*TASK OBJECTIVE*. Collect all lines below with the string "radians".

----- DATA UNDER STUDY -----

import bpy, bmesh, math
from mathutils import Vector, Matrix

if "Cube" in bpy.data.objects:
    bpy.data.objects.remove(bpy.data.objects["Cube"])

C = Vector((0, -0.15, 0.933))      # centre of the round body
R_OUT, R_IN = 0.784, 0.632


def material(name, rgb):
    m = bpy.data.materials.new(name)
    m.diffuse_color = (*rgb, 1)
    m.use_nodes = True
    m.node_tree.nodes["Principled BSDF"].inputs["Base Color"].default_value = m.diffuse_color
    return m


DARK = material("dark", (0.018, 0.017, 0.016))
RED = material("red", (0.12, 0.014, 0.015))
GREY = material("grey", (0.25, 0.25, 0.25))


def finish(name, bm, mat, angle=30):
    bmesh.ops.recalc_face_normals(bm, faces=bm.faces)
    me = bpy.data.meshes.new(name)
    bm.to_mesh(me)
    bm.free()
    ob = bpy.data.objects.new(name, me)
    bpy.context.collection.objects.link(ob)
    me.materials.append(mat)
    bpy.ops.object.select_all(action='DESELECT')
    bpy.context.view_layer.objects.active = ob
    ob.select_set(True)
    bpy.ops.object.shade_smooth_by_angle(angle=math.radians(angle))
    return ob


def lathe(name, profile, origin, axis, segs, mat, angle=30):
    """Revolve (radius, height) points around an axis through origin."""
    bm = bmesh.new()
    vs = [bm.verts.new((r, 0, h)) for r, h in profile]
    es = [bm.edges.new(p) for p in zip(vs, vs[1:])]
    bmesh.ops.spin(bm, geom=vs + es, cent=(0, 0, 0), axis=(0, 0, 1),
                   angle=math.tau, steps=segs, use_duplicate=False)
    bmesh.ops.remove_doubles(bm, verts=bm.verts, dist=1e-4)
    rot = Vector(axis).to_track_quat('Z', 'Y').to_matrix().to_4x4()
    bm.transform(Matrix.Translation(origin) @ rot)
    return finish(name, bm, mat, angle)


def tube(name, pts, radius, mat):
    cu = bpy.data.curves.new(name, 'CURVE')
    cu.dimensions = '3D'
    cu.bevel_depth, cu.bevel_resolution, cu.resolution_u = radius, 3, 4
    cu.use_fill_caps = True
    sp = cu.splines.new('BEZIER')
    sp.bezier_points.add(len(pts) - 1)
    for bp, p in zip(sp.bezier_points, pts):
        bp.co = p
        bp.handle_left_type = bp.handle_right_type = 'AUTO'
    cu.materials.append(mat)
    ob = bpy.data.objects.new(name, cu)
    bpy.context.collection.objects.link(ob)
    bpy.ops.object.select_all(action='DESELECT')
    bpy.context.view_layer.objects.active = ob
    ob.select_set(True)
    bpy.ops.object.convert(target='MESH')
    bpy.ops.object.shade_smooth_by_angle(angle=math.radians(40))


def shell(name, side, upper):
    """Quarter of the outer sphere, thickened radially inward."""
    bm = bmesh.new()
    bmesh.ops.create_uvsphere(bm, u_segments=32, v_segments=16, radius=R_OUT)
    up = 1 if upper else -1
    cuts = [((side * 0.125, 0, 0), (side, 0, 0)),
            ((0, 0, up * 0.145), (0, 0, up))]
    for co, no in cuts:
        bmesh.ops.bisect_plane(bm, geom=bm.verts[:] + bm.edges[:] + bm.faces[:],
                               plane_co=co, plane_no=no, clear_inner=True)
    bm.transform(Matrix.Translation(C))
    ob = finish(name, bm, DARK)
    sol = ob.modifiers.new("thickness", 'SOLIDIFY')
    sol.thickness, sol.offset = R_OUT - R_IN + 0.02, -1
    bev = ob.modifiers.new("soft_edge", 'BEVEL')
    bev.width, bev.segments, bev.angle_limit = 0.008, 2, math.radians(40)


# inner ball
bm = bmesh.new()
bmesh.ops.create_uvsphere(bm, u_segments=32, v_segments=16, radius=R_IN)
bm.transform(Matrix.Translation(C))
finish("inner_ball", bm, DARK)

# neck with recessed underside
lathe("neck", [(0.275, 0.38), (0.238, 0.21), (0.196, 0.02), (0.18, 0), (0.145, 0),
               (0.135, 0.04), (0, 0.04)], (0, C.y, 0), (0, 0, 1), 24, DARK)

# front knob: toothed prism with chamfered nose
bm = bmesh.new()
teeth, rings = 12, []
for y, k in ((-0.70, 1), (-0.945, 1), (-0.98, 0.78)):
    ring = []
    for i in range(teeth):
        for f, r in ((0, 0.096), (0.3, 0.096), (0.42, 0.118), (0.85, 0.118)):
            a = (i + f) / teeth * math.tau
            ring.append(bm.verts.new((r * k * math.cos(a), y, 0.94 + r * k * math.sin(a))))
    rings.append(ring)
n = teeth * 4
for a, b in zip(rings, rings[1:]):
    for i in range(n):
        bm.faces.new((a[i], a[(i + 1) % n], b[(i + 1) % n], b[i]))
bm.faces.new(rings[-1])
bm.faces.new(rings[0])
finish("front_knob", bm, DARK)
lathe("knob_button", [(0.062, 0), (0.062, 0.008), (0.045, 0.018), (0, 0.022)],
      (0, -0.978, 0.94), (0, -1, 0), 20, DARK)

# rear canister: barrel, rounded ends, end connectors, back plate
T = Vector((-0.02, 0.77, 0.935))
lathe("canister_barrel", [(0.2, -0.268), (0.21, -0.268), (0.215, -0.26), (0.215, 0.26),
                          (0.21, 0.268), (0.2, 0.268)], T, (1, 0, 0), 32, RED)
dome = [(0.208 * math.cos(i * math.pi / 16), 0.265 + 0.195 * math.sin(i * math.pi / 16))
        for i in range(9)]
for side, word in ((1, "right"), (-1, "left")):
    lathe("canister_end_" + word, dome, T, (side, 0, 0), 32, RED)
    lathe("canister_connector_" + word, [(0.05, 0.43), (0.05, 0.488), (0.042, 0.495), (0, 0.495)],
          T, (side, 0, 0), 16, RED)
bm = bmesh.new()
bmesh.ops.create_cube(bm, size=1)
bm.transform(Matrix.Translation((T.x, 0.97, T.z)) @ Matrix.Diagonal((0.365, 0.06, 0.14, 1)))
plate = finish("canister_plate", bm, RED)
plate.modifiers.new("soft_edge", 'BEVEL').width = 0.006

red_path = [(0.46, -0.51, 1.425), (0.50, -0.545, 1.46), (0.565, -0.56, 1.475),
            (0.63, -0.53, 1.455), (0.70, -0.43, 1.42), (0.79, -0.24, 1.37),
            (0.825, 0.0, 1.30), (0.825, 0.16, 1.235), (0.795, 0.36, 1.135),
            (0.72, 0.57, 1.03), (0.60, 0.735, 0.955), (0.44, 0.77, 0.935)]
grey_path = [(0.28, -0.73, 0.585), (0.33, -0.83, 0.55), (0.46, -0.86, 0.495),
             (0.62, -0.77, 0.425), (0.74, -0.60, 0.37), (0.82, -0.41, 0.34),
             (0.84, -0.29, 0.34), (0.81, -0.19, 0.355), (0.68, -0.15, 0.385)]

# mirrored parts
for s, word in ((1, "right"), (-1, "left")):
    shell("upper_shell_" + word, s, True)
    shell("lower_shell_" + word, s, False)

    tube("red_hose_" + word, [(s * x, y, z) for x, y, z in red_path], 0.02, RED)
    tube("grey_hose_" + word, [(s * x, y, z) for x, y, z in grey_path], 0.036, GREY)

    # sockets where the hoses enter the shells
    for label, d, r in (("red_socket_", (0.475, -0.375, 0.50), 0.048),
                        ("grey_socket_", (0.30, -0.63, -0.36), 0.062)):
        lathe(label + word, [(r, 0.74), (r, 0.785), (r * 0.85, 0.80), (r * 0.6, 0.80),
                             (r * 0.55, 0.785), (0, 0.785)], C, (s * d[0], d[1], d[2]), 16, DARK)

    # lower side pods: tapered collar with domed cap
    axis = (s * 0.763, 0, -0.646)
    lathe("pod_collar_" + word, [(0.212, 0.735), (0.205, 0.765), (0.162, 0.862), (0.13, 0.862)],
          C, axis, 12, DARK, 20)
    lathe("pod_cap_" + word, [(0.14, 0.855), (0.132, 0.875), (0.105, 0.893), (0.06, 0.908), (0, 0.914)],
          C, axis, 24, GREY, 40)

-----

*RESPONSE AREA*.
    bpy.ops.object.shade_smooth_by_angle(angle=math.radians(angle))
    bpy.ops.object.shade_smooth_by_angle(angle=math.radians(40))
    bev.width, bev.segments, bev.angle_limit = 0.008, 2, math.radians(40)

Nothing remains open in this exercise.